=== Begin Enclosure ===
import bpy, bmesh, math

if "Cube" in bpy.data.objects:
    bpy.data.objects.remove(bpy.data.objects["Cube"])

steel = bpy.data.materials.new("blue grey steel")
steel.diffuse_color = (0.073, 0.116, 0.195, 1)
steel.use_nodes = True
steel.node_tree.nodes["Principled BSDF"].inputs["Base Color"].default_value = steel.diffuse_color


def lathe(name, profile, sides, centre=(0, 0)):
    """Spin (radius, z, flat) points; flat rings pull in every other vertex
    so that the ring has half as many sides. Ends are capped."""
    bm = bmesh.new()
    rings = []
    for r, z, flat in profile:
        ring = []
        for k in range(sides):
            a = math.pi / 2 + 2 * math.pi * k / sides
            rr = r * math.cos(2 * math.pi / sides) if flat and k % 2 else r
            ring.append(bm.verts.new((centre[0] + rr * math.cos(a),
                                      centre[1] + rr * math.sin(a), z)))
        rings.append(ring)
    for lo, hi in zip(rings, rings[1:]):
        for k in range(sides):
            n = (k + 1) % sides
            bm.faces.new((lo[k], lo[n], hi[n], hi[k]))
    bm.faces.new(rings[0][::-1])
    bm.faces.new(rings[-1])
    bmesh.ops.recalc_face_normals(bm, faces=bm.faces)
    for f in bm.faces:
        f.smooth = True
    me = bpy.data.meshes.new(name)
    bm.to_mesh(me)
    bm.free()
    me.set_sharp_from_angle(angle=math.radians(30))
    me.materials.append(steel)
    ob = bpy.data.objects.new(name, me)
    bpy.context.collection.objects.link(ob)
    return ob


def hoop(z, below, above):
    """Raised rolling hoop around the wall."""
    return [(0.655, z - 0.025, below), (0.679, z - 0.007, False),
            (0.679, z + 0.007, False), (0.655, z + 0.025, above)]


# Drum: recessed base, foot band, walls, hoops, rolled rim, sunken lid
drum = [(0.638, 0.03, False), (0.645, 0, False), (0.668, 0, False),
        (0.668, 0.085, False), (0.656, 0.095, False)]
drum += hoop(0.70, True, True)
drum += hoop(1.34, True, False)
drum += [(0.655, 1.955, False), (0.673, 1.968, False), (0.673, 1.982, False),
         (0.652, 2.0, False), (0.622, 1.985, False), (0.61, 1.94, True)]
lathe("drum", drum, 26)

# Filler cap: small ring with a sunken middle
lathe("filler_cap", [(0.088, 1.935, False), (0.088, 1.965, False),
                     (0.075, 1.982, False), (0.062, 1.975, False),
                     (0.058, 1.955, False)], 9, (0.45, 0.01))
=== End Enclosure ===
Problem to work on: Return each line among the entries that holds the word "sides".

Result for this task:
def lathe(name, profile, sides, centre=(0, 0)):
    so that the ring has half as many sides. Ends are capped."""
        for k in range(sides):
            a = math.pi / 2 + 2 * math.pi * k / sides
            rr = r * math.cos(2 * math.pi / sides) if flat and k % 2 else r
        for k in range(sides):
            n = (k + 1) % sides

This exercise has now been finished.